───── Exercise inputs

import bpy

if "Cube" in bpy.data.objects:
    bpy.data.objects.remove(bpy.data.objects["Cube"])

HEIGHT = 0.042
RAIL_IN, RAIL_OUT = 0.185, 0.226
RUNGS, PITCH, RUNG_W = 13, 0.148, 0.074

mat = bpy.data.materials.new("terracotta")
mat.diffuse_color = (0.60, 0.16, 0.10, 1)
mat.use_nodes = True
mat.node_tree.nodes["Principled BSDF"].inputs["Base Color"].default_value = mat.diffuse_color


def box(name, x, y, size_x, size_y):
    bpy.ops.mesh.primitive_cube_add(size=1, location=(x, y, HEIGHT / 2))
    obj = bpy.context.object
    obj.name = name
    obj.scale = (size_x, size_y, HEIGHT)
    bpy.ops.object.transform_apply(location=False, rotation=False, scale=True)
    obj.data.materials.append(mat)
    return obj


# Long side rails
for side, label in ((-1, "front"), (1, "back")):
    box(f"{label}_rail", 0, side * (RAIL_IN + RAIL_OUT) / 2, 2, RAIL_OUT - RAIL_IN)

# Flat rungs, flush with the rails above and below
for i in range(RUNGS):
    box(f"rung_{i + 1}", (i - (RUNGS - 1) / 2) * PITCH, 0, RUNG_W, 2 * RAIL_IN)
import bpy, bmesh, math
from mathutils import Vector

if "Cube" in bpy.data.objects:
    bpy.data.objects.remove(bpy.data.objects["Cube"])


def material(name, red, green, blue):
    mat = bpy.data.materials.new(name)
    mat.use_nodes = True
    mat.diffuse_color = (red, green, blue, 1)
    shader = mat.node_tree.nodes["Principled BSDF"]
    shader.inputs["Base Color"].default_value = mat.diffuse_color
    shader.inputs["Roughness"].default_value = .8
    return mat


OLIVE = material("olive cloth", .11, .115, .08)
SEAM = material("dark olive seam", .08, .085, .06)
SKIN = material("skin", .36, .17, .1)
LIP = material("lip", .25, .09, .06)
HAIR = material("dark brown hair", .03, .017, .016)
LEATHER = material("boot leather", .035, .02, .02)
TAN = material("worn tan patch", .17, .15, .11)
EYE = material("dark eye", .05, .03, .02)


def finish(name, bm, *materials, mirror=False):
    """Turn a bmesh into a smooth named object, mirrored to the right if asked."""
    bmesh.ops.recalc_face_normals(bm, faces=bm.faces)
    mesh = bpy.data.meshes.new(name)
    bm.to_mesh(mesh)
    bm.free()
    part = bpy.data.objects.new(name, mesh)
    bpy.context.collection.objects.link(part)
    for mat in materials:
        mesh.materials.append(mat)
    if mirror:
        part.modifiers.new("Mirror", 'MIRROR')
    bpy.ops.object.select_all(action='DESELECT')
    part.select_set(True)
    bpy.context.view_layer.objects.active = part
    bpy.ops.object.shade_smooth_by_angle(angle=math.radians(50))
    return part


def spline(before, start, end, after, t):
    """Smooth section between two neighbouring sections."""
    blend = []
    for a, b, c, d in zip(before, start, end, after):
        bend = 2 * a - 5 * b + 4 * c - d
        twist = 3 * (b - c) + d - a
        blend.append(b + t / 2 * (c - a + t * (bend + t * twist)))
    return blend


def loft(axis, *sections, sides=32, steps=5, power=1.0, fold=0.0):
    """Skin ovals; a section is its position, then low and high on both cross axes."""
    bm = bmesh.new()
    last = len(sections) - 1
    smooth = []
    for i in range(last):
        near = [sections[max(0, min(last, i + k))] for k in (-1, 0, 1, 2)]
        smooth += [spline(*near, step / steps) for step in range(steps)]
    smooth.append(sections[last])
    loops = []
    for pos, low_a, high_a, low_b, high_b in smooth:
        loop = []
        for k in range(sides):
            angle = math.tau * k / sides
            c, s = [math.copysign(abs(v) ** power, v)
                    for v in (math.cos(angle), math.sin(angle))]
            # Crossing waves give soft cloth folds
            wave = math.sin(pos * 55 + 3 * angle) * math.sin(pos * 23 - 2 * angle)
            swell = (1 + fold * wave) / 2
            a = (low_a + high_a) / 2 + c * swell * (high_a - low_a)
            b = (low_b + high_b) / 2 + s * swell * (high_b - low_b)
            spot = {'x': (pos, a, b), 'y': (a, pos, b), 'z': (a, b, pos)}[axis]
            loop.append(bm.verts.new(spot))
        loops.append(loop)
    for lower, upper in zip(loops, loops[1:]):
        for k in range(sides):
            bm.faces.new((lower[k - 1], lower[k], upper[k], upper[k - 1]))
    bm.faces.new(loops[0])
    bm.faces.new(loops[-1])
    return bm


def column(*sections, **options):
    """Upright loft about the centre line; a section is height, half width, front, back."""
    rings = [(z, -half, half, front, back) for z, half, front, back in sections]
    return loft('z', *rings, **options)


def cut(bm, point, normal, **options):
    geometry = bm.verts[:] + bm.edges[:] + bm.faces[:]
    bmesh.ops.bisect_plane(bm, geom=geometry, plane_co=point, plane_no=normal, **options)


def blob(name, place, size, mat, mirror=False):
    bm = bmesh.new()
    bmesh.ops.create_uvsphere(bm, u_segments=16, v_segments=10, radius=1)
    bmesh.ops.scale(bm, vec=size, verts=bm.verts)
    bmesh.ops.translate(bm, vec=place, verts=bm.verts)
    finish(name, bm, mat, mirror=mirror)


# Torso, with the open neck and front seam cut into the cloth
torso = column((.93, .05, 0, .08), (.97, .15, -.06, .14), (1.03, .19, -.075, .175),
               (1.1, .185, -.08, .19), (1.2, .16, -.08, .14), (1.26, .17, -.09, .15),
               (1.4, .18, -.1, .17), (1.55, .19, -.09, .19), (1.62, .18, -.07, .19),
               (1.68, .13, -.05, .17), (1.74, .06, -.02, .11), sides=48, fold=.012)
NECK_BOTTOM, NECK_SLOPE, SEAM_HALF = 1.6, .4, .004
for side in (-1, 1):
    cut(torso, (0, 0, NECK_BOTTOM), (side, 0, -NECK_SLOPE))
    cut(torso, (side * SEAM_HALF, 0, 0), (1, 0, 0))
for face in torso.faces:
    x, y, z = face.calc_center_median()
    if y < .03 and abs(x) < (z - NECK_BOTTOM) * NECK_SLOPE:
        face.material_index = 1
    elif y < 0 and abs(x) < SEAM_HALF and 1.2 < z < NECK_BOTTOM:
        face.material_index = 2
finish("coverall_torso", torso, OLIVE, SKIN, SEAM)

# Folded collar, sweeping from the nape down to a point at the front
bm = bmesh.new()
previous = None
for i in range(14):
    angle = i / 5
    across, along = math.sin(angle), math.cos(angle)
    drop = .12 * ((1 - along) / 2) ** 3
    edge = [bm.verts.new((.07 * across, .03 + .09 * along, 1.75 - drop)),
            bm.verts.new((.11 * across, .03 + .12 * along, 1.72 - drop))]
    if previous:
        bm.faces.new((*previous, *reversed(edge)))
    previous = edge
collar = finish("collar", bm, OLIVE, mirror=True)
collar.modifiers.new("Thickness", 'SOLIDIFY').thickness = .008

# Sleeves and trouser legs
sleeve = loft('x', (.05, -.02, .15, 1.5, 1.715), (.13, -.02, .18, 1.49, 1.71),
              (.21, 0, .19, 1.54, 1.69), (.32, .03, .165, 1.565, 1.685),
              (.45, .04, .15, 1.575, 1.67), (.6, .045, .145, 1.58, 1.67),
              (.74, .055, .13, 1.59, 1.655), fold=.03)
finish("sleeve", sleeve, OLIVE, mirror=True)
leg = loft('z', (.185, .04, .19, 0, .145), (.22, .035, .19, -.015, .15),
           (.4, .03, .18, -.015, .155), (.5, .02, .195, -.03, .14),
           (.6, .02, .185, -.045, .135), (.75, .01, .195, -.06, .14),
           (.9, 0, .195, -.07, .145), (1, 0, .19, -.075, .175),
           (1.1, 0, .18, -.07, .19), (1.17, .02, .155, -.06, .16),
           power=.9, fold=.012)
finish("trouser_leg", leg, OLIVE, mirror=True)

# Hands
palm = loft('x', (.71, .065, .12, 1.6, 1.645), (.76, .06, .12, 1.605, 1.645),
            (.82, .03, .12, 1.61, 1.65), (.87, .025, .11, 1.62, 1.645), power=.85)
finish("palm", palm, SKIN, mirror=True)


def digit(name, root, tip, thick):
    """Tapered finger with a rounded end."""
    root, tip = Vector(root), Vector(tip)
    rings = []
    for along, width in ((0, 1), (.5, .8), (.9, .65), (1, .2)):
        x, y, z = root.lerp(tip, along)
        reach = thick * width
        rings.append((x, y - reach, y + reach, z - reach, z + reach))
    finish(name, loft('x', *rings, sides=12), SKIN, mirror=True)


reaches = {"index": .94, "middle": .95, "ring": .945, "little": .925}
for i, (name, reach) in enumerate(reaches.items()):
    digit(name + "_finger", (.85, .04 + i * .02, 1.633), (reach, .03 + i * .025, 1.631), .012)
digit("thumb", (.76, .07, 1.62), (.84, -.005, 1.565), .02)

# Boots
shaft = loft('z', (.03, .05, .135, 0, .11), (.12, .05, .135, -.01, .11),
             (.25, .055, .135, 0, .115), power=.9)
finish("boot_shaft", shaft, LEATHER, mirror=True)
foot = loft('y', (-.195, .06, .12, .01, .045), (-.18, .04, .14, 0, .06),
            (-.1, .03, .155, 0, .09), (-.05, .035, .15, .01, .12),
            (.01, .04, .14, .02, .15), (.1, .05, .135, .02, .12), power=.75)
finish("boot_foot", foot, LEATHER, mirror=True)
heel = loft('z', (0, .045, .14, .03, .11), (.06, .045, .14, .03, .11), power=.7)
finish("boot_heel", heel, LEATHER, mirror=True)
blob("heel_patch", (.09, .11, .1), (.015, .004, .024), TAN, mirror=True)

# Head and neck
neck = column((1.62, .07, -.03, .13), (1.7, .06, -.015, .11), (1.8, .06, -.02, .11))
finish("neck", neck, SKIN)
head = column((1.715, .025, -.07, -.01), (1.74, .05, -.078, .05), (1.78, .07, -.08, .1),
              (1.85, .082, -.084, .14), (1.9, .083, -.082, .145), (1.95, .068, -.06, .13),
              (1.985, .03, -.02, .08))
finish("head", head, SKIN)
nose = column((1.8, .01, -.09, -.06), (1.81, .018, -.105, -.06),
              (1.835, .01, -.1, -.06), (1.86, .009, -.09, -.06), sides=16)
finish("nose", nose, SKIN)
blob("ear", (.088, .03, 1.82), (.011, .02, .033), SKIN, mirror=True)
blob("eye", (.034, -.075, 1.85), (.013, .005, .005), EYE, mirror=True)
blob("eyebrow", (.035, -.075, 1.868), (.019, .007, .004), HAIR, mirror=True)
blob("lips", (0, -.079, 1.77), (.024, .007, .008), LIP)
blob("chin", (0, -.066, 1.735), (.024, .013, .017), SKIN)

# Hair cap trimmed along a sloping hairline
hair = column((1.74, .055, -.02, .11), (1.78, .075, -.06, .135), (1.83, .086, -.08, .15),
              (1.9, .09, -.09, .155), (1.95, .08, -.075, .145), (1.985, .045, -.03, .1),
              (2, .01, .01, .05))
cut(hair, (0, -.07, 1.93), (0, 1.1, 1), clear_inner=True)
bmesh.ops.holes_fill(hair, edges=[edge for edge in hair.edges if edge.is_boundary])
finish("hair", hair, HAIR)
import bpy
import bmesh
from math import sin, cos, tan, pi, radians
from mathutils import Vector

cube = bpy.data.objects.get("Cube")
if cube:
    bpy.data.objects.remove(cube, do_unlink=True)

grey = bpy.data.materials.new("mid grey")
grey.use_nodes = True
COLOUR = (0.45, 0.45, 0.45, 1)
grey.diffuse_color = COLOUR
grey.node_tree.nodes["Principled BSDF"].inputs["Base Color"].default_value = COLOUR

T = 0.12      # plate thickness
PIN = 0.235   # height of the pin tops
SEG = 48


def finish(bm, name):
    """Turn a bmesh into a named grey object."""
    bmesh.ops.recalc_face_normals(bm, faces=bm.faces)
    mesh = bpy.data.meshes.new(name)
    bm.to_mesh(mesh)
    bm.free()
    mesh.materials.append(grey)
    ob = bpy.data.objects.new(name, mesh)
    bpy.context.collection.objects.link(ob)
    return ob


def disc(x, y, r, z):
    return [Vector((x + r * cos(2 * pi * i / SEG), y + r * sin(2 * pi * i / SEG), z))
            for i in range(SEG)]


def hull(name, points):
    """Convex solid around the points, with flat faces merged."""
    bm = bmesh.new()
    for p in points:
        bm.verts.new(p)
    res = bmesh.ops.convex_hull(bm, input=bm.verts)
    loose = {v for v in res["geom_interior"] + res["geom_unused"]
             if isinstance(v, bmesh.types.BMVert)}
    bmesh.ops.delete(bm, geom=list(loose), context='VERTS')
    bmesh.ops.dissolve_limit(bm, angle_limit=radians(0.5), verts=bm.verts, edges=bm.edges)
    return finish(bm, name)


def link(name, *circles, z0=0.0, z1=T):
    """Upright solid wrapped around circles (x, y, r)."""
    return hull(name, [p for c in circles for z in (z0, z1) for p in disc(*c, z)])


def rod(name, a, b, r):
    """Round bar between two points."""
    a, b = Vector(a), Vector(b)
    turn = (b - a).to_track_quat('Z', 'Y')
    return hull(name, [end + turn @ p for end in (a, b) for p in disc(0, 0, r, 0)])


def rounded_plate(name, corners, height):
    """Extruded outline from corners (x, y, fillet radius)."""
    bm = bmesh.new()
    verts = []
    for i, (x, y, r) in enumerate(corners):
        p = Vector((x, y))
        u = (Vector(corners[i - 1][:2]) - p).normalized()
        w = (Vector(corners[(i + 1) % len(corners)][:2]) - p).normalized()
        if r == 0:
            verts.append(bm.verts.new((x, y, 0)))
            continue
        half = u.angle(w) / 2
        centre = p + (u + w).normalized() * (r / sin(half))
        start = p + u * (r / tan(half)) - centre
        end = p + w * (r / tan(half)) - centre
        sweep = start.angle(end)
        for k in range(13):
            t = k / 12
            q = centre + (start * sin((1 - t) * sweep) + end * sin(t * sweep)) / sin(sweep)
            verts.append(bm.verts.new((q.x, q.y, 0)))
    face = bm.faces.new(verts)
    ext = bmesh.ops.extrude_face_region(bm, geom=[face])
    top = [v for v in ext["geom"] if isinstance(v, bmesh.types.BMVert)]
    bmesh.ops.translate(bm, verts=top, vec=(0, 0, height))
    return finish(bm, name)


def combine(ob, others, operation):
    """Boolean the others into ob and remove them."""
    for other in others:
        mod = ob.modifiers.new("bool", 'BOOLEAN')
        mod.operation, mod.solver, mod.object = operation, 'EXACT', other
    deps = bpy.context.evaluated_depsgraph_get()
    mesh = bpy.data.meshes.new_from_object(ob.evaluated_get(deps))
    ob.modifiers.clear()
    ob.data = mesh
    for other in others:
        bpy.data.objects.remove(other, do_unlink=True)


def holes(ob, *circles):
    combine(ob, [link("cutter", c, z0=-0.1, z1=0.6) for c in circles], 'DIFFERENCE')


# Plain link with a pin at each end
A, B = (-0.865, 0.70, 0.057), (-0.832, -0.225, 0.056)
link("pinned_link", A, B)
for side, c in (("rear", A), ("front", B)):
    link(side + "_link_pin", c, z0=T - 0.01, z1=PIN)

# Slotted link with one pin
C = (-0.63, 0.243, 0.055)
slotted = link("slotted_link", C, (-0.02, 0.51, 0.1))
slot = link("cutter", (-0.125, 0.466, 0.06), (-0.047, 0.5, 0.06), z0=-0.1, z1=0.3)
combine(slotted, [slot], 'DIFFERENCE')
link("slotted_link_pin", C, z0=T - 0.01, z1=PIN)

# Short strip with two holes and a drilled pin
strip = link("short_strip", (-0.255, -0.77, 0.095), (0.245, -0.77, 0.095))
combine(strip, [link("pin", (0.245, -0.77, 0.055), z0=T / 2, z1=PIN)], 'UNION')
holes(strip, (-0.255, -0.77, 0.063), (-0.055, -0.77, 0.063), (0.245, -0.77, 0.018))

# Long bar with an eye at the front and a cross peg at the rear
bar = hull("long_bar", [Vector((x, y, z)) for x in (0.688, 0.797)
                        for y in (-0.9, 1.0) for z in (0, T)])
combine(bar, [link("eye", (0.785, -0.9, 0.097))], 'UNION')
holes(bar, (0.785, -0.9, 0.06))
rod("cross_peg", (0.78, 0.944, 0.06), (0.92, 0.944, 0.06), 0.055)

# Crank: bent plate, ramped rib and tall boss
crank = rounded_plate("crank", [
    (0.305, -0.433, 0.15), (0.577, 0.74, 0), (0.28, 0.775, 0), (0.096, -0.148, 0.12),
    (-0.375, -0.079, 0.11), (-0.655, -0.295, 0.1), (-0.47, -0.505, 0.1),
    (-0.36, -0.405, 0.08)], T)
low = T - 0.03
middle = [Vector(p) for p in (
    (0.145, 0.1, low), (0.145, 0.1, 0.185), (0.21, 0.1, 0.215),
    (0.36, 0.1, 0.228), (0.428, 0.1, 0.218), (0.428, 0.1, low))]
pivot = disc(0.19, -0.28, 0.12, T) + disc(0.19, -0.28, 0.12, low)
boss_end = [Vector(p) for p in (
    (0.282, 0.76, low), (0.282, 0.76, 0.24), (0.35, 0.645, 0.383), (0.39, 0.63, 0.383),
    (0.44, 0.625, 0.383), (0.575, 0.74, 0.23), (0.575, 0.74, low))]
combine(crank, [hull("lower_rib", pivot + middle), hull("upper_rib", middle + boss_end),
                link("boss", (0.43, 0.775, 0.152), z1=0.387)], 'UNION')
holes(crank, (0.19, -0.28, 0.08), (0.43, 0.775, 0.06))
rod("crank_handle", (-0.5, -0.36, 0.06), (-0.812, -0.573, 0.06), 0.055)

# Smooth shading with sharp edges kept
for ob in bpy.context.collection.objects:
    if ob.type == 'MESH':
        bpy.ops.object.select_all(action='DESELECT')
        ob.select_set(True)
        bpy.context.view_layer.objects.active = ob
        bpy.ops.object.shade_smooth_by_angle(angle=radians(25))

──────────

§ **Problem statement**
Select every line in the records above that contains the word "power".

§ **Solution for this problem**
def loft(axis, *sections, sides=32, steps=5, power=1.0, fold=0.0):
            c, s = [math.copysign(abs(v) ** power, v)
           power=.9, fold=.012)
            (.82, .03, .12, 1.61, 1.65), (.87, .025, .11, 1.62, 1.645), power=.85)
             (.25, .055, .135, 0, .115), power=.9)
            (.01, .04, .14, .02, .15), (.1, .05, .135, .02, .12), power=.75)
heel = loft('z', (0, .045, .14, .03, .11), (.06, .045, .14, .03, .11), power=.7)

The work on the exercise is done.